- Material for the task:

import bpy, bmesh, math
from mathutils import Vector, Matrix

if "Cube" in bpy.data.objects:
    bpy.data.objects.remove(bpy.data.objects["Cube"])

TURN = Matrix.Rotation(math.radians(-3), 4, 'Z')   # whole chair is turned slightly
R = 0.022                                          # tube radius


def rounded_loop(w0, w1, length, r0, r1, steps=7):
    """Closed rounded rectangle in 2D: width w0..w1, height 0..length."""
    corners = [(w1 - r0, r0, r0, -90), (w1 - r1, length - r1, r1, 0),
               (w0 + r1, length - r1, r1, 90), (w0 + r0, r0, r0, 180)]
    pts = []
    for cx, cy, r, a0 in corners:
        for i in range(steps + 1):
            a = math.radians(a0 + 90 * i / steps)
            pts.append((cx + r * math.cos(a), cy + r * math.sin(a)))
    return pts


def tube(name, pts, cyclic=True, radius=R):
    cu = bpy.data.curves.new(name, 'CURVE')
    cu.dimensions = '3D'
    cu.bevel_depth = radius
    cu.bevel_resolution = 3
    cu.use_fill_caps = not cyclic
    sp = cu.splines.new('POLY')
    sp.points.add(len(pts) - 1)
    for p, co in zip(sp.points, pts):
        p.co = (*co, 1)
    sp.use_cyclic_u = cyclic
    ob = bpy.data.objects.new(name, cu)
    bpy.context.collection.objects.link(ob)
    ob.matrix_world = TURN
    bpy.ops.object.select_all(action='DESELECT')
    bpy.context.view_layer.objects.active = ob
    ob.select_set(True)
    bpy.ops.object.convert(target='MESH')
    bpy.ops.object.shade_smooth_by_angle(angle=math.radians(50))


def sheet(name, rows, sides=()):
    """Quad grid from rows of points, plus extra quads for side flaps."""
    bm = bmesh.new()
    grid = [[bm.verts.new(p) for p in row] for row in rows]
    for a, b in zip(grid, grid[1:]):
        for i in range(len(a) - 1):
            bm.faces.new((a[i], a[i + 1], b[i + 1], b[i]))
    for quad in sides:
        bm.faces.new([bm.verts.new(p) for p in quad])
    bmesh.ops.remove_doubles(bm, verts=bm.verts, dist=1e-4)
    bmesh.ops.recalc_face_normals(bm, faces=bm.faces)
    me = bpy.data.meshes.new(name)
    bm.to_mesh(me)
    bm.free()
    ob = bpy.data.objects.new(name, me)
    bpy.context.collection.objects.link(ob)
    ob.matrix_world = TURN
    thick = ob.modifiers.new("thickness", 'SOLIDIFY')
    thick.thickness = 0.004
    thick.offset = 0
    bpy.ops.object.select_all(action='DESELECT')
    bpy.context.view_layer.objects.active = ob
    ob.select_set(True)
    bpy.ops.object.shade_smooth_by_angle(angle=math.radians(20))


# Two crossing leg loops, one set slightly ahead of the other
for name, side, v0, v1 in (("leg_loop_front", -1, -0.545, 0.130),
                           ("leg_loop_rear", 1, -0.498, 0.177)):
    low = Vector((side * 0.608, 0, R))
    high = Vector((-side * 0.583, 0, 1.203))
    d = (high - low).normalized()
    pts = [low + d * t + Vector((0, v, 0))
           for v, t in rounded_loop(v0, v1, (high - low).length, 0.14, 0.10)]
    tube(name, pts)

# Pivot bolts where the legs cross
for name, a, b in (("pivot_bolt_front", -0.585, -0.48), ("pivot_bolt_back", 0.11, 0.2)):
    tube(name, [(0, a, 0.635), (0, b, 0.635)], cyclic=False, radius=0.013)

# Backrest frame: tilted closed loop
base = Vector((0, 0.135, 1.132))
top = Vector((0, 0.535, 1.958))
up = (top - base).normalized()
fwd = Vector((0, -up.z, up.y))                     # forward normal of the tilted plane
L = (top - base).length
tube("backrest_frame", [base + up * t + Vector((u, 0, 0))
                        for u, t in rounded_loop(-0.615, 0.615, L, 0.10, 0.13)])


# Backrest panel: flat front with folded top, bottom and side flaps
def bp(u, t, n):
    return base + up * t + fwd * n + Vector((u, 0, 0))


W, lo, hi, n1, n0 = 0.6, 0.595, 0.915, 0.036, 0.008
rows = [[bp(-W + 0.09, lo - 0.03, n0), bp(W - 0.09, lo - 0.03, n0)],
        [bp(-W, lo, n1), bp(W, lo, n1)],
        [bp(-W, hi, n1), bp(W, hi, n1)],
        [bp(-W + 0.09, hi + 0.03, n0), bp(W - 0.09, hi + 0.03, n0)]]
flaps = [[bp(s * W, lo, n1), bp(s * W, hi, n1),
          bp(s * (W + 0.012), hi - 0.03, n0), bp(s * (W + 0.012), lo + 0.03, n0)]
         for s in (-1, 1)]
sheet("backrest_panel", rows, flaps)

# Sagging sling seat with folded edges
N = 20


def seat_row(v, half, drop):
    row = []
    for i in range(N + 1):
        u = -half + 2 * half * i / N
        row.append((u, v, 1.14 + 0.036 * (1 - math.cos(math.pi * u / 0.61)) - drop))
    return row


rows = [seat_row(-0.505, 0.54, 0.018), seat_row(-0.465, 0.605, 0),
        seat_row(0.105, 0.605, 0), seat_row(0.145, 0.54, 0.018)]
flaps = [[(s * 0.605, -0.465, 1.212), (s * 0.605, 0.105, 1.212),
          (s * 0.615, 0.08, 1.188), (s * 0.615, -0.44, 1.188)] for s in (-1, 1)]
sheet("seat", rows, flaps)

- What to work on: Every entry in the listing should be retyped exactly.

- Result below:
import bpy, bmesh, math
from mathutils import Vector, Matrix

if "Cube" in bpy.data.objects:
    bpy.data.objects.remove(bpy.data.objects["Cube"])

TURN = Matrix.Rotation(math.radians(-3), 4, 'Z')   # whole chair is turned slightly
R = 0.022                                          # tube radius


def rounded_loop(w0, w1, length, r0, r1, steps=7):
    """Closed rounded rectangle in 2D: width w0..w1, height 0..length."""
    corners = [(w1 - r0, r0, r0, -90), (w1 - r1, length - r1, r1, 0),
               (w0 + r1, length - r1, r1, 90), (w0 + r0, r0, r0, 180)]
    pts = []
    for cx, cy, r, a0 in corners:
        for i in range(steps + 1):
            a = math.radians(a0 + 90 * i / steps)
            pts.append((cx + r * math.cos(a), cy + r * math.sin(a)))
    return pts


def tube(name, pts, cyclic=True, radius=R):
    cu = bpy.data.curves.new(name, 'CURVE')
    cu.dimensions = '3D'
    cu.bevel_depth = radius
    cu.bevel_resolution = 3
    cu.use_fill_caps = not cyclic
    sp = cu.splines.new('POLY')
    sp.points.add(len(pts) - 1)
    for p, co in zip(sp.points, pts):
        p.co = (*co, 1)
    sp.use_cyclic_u = cyclic
    ob = bpy.data.objects.new(name, cu)
    bpy.context.collection.objects.link(ob)
    ob.matrix_world = TURN
    bpy.ops.object.select_all(action='DESELECT')
    bpy.context.view_layer.objects.active = ob
    ob.select_set(True)
    bpy.ops.object.convert(target='MESH')
    bpy.ops.object.shade_smooth_by_angle(angle=math.radians(50))


def sheet(name, rows, sides=()):
    """Quad grid from rows of points, plus extra quads for side flaps."""
    bm = bmesh.new()
    grid = [[bm.verts.new(p) for p in row] for row in rows]
    for a, b in zip(grid, grid[1:]):
        for i in range(len(a) - 1):
            bm.faces.new((a[i], a[i + 1], b[i + 1], b[i]))
    for quad in sides:
        bm.faces.new([bm.verts.new(p) for p in quad])
    bmesh.ops.remove_doubles(bm, verts=bm.verts, dist=1e-4)
    bmesh.ops.recalc_face_normals(bm, faces=bm.faces)
    me = bpy.data.meshes.new(name)
    bm.to_mesh(me)
    bm.free()
    ob = bpy.data.objects.new(name, me)
    bpy.context.collection.objects.link(ob)
    ob.matrix_world = TURN
    thick = ob.modifiers.new("thickness", 'SOLIDIFY')
    thick.thickness = 0.004
    thick.offset = 0
    bpy.ops.object.select_all(action='DESELECT')
    bpy.context.view_layer.objects.active = ob
    ob.select_set(True)
    bpy.ops.object.shade_smooth_by_angle(angle=math.radians(20))


# Two crossing leg loops, one set slightly ahead of the other
for name, side, v0, v1 in (("leg_loop_front", -1, -0.545, 0.130),
                           ("leg_loop_rear", 1, -0.498, 0.177)):
    low = Vector((side * 0.608, 0, R))
    high = Vector((-side * 0.583, 0, 1.203))
    d = (high - low).normalized()
    pts = [low + d * t + Vector((0, v, 0))
           for v, t in rounded_loop(v0, v1, (high - low).length, 0.14, 0.10)]
    tube(name, pts)

# Pivot bolts where the legs cross
for name, a, b in (("pivot_bolt_front", -0.585, -0.48), ("pivot_bolt_back", 0.11, 0.2)):
    tube(name, [(0, a, 0.635), (0, b, 0.635)], cyclic=False, radius=0.013)

# Backrest frame: tilted closed loop
base = Vector((0, 0.135, 1.132))
top = Vector((0, 0.535, 1.958))
up = (top - base).normalized()
fwd = Vector((0, -up.z, up.y))                     # forward normal of the tilted plane
L = (top - base).length
tube("backrest_frame", [base + up * t + Vector((u, 0, 0))
                        for u, t in rounded_loop(-0.615, 0.615, L, 0.10, 0.13)])


# Backrest panel: flat front with folded top, bottom and side flaps
def bp(u, t, n):
    return base + up * t + fwd * n + Vector((u, 0, 0))


W, lo, hi, n1, n0 = 0.6, 0.595, 0.915, 0.036, 0.008
rows = [[bp(-W + 0.09, lo - 0.03, n0), bp(W - 0.09, lo - 0.03, n0)],
        [bp(-W, lo, n1), bp(W, lo, n1)],
        [bp(-W, hi, n1), bp(W, hi, n1)],
        [bp(-W + 0.09, hi + 0.03, n0), bp(W - 0.09, hi + 0.03, n0)]]
flaps = [[bp(s * W, lo, n1), bp(s * W, hi, n1),
          bp(s * (W + 0.012), hi - 0.03, n0), bp(s * (W + 0.012), lo + 0.03, n0)]
         for s in (-1, 1)]
sheet("backrest_panel", rows, flaps)

# Sagging sling seat with folded edges
N = 20


def seat_row(v, half, drop):
    row = []
    for i in range(N + 1):
        u = -half + 2 * half * i / N
        row.append((u, v, 1.14 + 0.036 * (1 - math.cos(math.pi * u / 0.61)) - drop))
    return row


rows = [seat_row(-0.505, 0.54, 0.018), seat_row(-0.465, 0.605, 0),
        seat_row(0.105, 0.605, 0), seat_row(0.145, 0.54, 0.018)]
flaps = [[(s * 0.605, -0.465, 1.212), (s * 0.605, 0.105, 1.212),
          (s * 0.615, 0.08, 1.188), (s * 0.615, -0.44, 1.188)] for s in (-1, 1)]
sheet("seat", rows, flaps)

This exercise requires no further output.